_Assignment_
In the entries that follow, the first line to write out is the one containing "return Matrix.Translation((x, Y0, z))", and the last is the one containing "loft(bm, [(z, r". Reproduce that stretch exactly, with nothing before or after it.

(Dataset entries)
______________________________
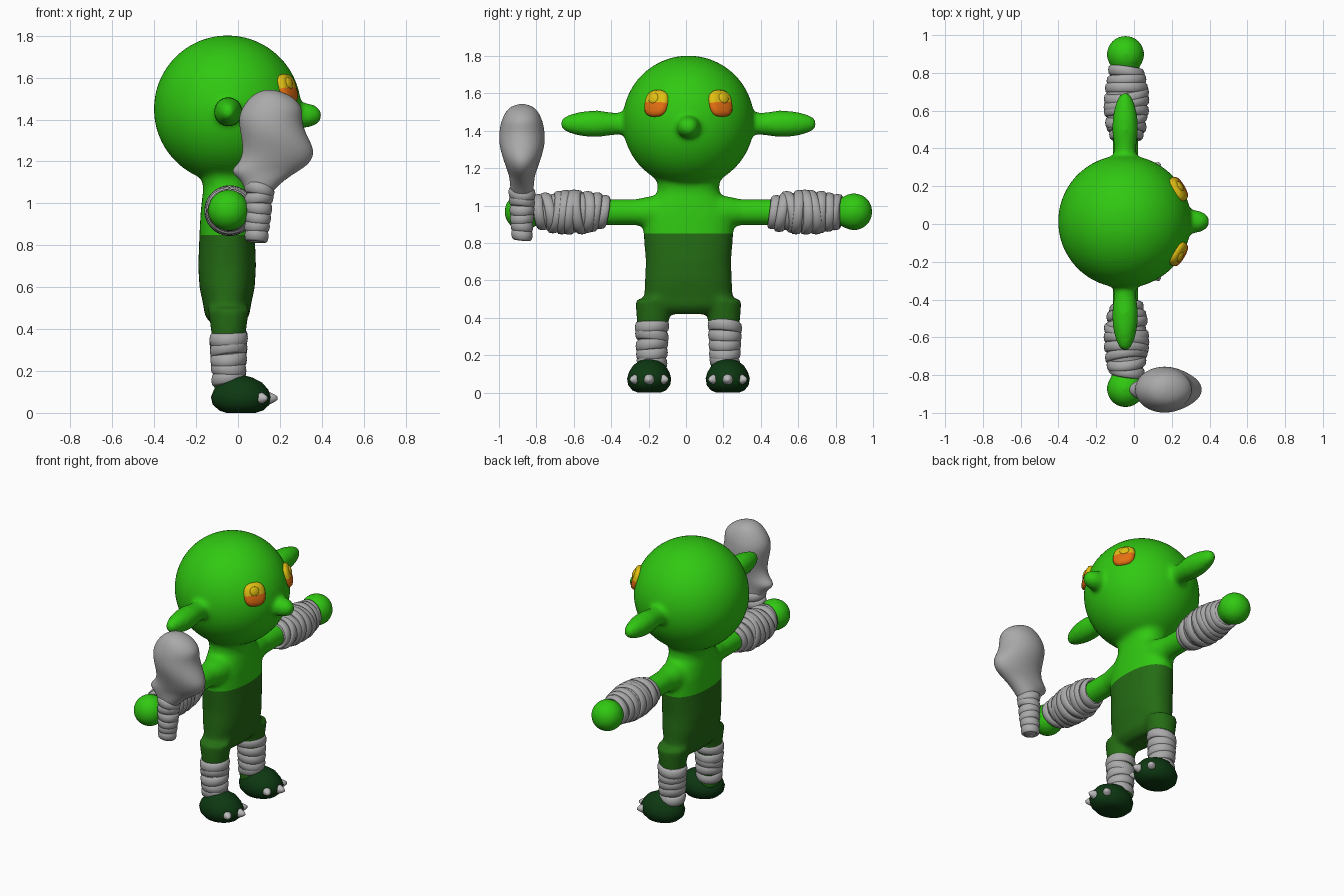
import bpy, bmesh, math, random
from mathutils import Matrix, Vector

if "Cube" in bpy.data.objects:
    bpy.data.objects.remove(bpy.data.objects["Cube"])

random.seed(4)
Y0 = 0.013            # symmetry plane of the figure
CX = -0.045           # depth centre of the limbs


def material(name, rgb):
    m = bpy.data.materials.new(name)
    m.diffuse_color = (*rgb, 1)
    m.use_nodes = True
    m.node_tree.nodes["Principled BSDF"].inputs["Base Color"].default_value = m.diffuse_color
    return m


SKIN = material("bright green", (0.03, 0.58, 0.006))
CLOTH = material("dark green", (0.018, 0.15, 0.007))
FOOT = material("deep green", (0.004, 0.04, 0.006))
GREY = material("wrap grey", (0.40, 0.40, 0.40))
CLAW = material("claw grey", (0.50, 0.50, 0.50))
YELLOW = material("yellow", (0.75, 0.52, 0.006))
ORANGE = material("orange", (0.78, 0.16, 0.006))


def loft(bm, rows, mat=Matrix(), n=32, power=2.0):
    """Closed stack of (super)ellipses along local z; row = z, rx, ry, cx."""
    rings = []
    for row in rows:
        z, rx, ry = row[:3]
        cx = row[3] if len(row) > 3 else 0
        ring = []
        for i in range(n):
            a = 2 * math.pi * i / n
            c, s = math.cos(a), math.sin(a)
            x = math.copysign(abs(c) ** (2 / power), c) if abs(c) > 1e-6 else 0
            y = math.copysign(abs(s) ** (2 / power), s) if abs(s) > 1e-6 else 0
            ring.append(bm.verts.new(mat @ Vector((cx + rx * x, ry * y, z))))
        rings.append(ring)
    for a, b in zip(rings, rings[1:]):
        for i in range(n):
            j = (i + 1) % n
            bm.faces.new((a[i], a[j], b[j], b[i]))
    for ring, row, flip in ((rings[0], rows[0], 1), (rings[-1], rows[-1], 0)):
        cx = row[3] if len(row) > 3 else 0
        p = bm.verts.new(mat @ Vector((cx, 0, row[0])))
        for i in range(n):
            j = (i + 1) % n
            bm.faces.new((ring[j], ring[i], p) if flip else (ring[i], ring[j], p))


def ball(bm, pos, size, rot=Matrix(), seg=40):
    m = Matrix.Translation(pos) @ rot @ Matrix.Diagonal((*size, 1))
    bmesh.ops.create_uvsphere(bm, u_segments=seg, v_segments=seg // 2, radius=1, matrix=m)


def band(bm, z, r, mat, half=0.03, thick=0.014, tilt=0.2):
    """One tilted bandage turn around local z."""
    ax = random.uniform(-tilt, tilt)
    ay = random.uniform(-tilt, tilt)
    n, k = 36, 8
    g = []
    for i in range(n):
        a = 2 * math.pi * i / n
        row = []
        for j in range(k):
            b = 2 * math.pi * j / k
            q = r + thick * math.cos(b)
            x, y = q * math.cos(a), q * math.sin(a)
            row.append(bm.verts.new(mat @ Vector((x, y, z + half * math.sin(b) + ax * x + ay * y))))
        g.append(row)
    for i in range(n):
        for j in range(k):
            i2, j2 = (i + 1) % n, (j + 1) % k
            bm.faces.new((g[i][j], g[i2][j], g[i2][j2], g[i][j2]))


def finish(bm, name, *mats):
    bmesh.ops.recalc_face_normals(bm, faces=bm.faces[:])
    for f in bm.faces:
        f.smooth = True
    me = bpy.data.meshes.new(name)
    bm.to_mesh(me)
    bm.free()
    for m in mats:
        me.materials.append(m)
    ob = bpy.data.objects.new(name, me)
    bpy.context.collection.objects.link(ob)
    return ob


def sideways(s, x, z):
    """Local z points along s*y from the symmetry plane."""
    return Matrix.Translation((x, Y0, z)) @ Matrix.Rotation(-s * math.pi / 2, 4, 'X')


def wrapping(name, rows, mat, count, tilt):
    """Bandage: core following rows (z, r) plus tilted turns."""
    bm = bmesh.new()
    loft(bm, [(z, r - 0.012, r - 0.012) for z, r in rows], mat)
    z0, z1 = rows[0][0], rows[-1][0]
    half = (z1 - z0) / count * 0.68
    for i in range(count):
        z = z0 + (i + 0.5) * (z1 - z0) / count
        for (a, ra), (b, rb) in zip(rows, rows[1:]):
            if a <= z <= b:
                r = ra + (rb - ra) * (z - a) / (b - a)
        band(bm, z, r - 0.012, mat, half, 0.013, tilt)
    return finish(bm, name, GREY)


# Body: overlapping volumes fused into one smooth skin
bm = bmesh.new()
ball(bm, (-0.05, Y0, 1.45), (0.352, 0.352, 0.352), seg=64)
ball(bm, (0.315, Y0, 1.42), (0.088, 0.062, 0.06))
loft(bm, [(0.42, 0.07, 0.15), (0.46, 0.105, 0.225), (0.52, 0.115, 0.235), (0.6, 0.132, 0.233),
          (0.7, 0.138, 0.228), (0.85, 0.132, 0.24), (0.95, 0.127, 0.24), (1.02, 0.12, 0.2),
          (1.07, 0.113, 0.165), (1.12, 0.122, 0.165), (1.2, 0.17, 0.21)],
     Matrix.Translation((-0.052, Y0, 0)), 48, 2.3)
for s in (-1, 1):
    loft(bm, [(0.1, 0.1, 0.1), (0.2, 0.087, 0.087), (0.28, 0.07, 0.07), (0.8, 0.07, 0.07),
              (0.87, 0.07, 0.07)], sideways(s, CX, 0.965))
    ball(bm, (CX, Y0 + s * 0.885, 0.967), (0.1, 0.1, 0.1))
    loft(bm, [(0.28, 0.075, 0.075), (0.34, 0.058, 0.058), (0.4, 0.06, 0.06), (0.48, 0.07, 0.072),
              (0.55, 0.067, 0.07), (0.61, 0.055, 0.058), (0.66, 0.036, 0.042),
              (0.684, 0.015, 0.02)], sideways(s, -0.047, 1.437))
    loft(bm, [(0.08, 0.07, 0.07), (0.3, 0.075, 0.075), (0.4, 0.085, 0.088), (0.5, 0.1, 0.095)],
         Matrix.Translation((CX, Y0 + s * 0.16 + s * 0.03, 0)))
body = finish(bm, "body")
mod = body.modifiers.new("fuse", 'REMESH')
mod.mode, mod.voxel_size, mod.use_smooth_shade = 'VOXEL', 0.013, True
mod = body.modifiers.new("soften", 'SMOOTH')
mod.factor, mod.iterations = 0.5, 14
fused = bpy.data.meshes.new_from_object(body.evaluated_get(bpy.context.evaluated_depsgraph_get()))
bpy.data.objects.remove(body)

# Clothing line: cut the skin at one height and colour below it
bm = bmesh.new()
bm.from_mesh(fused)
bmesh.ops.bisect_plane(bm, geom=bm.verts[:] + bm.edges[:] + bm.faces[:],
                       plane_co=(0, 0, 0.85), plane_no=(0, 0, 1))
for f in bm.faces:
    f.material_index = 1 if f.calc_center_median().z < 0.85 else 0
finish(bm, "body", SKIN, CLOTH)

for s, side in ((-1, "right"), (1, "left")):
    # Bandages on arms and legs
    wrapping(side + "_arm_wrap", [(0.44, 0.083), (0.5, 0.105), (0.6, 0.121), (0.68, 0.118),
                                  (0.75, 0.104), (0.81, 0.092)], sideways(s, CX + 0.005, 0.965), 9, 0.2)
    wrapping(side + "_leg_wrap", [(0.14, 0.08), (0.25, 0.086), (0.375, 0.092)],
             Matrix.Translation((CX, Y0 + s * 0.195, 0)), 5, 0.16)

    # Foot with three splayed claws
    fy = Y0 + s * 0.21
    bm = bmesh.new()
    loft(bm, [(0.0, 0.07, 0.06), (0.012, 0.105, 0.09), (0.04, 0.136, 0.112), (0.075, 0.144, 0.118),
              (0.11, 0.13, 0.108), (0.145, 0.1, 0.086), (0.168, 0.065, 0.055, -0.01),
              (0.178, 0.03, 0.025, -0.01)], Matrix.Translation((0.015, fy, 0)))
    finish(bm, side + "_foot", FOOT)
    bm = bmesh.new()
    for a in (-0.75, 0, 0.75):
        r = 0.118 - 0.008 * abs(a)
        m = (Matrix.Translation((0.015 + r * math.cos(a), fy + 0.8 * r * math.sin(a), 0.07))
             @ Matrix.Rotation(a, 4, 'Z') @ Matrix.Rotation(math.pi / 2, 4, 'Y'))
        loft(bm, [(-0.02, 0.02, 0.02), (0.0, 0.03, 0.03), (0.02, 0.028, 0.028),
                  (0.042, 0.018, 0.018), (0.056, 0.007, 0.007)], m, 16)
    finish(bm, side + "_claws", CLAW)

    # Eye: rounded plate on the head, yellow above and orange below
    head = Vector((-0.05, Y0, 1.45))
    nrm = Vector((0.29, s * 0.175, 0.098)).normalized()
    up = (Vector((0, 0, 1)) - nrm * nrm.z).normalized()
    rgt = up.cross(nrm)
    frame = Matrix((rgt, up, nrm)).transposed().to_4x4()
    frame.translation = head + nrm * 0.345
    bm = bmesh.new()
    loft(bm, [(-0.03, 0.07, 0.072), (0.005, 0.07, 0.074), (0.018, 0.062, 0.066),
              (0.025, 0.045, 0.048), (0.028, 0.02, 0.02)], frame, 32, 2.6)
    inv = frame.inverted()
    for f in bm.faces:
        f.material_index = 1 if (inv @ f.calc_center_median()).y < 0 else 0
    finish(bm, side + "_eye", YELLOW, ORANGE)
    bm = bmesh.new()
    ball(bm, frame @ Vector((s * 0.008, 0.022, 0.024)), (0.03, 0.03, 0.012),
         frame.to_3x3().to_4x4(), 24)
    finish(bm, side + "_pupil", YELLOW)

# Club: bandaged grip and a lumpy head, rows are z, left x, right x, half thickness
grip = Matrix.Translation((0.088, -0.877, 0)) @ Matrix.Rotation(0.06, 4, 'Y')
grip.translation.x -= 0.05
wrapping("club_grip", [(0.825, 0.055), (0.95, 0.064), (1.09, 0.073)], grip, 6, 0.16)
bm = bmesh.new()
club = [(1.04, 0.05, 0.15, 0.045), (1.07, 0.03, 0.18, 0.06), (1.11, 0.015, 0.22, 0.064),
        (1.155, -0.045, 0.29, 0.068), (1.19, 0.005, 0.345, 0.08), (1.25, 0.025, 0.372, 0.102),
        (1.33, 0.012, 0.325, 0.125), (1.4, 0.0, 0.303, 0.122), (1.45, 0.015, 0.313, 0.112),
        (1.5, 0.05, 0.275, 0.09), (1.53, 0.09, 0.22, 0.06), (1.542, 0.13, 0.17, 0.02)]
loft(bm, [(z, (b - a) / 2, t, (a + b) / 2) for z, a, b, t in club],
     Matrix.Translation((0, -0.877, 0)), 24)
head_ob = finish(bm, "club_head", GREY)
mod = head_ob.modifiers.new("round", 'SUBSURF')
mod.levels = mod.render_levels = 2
______________________________
_Solution for this problem_
    return Matrix.Translation((x, Y0, z)) @ Matrix.Rotation(-s * math.pi / 2, 4, 'X')


def wrapping(name, rows, mat, count, tilt):
    """Bandage: core following rows (z, r) plus tilted turns."""
    bm = bmesh.new()
    loft(bm, [(z, r - 0.012, r - 0.012) for z, r in rows], mat)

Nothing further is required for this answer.